The data:
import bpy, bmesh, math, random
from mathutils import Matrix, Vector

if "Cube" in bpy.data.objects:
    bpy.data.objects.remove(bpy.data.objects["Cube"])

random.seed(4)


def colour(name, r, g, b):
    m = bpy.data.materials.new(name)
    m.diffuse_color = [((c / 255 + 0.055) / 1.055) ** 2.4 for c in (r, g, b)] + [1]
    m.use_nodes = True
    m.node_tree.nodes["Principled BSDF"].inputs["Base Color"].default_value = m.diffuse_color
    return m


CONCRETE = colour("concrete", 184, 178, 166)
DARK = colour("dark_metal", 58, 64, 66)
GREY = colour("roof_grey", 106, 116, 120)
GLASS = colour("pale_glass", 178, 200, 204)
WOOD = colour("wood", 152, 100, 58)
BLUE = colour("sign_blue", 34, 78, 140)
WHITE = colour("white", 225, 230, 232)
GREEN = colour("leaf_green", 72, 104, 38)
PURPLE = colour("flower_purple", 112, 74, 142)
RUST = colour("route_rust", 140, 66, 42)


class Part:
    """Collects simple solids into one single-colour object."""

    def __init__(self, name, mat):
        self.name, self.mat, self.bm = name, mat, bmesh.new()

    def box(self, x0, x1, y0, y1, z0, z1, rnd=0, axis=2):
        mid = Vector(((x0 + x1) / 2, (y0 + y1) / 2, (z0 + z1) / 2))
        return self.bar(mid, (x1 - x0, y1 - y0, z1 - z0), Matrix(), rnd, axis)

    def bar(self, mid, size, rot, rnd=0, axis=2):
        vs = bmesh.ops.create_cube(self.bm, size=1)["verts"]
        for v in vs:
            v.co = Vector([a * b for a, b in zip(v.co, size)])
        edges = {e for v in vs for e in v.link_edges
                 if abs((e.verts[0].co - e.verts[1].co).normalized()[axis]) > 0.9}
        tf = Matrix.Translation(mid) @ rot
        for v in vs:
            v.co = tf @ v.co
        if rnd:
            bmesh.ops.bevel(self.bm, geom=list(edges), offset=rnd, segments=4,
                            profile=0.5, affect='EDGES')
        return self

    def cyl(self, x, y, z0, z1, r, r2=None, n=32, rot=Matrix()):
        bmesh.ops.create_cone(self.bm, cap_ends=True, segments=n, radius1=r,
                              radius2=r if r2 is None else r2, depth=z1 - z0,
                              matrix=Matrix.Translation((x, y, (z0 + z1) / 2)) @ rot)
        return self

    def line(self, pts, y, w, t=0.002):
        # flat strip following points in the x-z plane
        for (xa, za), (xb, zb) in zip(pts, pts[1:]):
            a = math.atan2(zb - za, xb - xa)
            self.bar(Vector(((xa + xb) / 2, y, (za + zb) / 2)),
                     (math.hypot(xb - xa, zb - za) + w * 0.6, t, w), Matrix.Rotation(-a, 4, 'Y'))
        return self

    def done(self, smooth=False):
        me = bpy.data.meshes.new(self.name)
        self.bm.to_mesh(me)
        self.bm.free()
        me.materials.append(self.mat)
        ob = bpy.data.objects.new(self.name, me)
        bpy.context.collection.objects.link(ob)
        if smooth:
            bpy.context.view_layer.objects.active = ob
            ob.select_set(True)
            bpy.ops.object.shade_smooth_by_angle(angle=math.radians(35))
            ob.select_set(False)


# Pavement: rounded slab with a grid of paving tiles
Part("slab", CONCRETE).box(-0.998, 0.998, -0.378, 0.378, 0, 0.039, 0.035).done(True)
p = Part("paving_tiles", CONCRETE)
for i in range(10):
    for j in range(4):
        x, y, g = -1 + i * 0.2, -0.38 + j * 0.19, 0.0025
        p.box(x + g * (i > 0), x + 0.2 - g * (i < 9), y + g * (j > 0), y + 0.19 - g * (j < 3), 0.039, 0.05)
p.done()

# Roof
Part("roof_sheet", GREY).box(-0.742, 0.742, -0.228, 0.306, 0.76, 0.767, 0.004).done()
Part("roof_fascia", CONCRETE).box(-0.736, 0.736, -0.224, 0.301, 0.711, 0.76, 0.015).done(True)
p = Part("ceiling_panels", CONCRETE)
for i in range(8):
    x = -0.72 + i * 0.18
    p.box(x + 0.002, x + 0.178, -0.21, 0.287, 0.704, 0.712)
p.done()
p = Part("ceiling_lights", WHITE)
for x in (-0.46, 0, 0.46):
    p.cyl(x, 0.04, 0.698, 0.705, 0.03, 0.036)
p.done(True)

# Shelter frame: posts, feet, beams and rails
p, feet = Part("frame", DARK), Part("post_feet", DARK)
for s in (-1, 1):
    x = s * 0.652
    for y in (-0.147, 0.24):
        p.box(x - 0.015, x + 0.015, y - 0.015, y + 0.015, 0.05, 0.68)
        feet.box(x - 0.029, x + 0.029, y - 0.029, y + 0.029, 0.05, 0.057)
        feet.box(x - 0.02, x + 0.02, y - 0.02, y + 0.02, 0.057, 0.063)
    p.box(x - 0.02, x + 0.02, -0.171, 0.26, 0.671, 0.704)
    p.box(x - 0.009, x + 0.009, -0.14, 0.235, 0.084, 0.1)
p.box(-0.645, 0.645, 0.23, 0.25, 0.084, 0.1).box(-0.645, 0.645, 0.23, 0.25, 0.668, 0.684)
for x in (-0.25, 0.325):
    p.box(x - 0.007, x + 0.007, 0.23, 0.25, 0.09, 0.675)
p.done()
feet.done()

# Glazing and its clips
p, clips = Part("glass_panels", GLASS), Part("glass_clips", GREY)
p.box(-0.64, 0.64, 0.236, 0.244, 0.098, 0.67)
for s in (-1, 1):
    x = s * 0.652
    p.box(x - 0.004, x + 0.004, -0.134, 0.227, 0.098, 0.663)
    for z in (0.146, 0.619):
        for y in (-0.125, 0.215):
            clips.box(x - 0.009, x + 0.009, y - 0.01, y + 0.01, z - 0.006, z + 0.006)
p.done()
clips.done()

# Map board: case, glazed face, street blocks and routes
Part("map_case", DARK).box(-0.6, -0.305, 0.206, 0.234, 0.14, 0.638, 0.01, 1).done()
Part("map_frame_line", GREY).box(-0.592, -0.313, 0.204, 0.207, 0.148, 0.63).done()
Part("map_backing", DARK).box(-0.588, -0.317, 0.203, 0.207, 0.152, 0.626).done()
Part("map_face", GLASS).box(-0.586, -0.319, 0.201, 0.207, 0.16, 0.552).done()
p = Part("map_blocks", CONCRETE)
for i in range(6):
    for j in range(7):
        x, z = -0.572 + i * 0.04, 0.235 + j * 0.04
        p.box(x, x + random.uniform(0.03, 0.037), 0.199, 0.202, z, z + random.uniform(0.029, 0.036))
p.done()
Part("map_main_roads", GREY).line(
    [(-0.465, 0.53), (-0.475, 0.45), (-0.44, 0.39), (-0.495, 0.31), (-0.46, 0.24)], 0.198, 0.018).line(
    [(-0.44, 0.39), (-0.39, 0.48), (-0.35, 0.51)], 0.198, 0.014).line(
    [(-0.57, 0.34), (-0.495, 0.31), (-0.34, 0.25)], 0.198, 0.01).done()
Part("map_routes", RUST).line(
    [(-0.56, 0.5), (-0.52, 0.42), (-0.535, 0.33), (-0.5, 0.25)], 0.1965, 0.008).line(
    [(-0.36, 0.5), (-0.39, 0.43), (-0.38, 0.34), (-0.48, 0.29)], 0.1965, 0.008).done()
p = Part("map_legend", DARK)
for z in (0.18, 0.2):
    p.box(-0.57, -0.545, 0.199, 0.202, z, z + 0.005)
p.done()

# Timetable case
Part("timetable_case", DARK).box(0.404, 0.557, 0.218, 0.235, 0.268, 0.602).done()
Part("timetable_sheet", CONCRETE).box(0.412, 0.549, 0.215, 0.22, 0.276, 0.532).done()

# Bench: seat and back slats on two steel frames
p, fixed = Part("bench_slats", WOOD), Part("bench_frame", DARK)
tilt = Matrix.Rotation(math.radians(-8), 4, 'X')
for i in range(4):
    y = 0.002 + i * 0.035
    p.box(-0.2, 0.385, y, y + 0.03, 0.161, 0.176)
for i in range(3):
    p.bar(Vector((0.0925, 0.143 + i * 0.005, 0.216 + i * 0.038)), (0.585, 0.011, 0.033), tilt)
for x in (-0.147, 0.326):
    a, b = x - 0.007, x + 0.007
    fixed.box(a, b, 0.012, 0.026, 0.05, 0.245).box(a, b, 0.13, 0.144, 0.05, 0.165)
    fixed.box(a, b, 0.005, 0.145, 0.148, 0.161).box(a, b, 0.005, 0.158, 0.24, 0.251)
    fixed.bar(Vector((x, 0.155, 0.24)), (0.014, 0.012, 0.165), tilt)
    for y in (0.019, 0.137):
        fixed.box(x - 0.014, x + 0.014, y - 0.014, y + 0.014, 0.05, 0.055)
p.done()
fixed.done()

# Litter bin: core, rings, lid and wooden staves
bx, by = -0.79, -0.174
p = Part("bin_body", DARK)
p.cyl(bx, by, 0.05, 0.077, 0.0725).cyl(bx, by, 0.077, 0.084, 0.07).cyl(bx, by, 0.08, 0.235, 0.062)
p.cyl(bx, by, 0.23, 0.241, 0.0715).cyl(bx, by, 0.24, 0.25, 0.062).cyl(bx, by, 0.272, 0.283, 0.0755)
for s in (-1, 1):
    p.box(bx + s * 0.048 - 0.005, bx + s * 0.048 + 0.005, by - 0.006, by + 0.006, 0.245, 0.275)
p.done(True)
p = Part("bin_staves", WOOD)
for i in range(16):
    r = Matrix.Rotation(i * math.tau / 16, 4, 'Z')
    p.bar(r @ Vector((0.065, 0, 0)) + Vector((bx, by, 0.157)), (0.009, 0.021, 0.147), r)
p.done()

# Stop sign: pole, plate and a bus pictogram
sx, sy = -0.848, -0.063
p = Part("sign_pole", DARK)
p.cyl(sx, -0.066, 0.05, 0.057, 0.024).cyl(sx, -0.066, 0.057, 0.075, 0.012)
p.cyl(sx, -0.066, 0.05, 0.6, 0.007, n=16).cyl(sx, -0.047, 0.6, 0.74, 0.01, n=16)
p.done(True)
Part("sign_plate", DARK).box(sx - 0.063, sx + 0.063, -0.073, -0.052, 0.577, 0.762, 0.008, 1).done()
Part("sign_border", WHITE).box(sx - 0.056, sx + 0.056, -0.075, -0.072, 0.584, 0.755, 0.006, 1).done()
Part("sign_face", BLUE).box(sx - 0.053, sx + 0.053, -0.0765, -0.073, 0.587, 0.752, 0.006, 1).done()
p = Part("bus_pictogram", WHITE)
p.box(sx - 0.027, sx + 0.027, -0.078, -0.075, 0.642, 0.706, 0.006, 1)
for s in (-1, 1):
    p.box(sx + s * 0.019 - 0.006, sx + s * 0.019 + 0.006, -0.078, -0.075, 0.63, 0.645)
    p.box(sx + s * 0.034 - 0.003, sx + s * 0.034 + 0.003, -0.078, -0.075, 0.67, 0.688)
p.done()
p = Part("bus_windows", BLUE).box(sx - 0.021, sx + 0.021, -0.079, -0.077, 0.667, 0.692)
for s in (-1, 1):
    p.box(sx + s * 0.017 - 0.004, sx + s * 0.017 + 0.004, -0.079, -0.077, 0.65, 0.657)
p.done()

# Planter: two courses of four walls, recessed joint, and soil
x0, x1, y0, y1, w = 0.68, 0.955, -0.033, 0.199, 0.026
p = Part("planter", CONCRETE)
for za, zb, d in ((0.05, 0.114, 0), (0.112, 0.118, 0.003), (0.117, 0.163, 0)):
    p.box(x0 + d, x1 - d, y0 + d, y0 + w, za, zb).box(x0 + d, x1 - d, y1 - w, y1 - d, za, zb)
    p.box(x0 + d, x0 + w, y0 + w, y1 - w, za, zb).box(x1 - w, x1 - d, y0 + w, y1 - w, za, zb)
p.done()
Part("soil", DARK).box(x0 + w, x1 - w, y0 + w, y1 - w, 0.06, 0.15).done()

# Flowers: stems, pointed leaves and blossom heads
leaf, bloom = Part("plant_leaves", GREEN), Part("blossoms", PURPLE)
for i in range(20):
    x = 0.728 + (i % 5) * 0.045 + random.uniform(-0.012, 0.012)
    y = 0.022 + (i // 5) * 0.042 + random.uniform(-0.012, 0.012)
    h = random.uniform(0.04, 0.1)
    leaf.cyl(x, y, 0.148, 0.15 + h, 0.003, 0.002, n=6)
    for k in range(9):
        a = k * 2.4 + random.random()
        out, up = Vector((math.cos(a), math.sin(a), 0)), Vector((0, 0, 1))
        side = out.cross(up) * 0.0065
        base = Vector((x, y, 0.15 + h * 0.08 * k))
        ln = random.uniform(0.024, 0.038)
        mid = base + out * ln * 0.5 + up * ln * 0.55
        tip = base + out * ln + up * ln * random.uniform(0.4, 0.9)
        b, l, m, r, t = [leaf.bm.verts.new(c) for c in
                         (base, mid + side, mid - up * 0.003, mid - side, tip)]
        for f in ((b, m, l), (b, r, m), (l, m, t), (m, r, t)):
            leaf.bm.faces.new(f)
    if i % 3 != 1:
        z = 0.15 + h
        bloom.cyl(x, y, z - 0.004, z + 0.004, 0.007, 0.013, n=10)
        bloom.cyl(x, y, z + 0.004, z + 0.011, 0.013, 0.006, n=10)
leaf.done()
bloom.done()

Exercise prompt:
Reproduce exactly the lines above from the line with "# Planter: two" to the line with "for za, zb, d", including both, and add nothing.

Exercise answer:
# Planter: two courses of four walls, recessed joint, and soil
x0, x1, y0, y1, w = 0.68, 0.955, -0.033, 0.199, 0.026
p = Part("planter", CONCRETE)
for za, zb, d in ((0.05, 0.114, 0), (0.112, 0.118, 0.003), (0.117, 0.163, 0)):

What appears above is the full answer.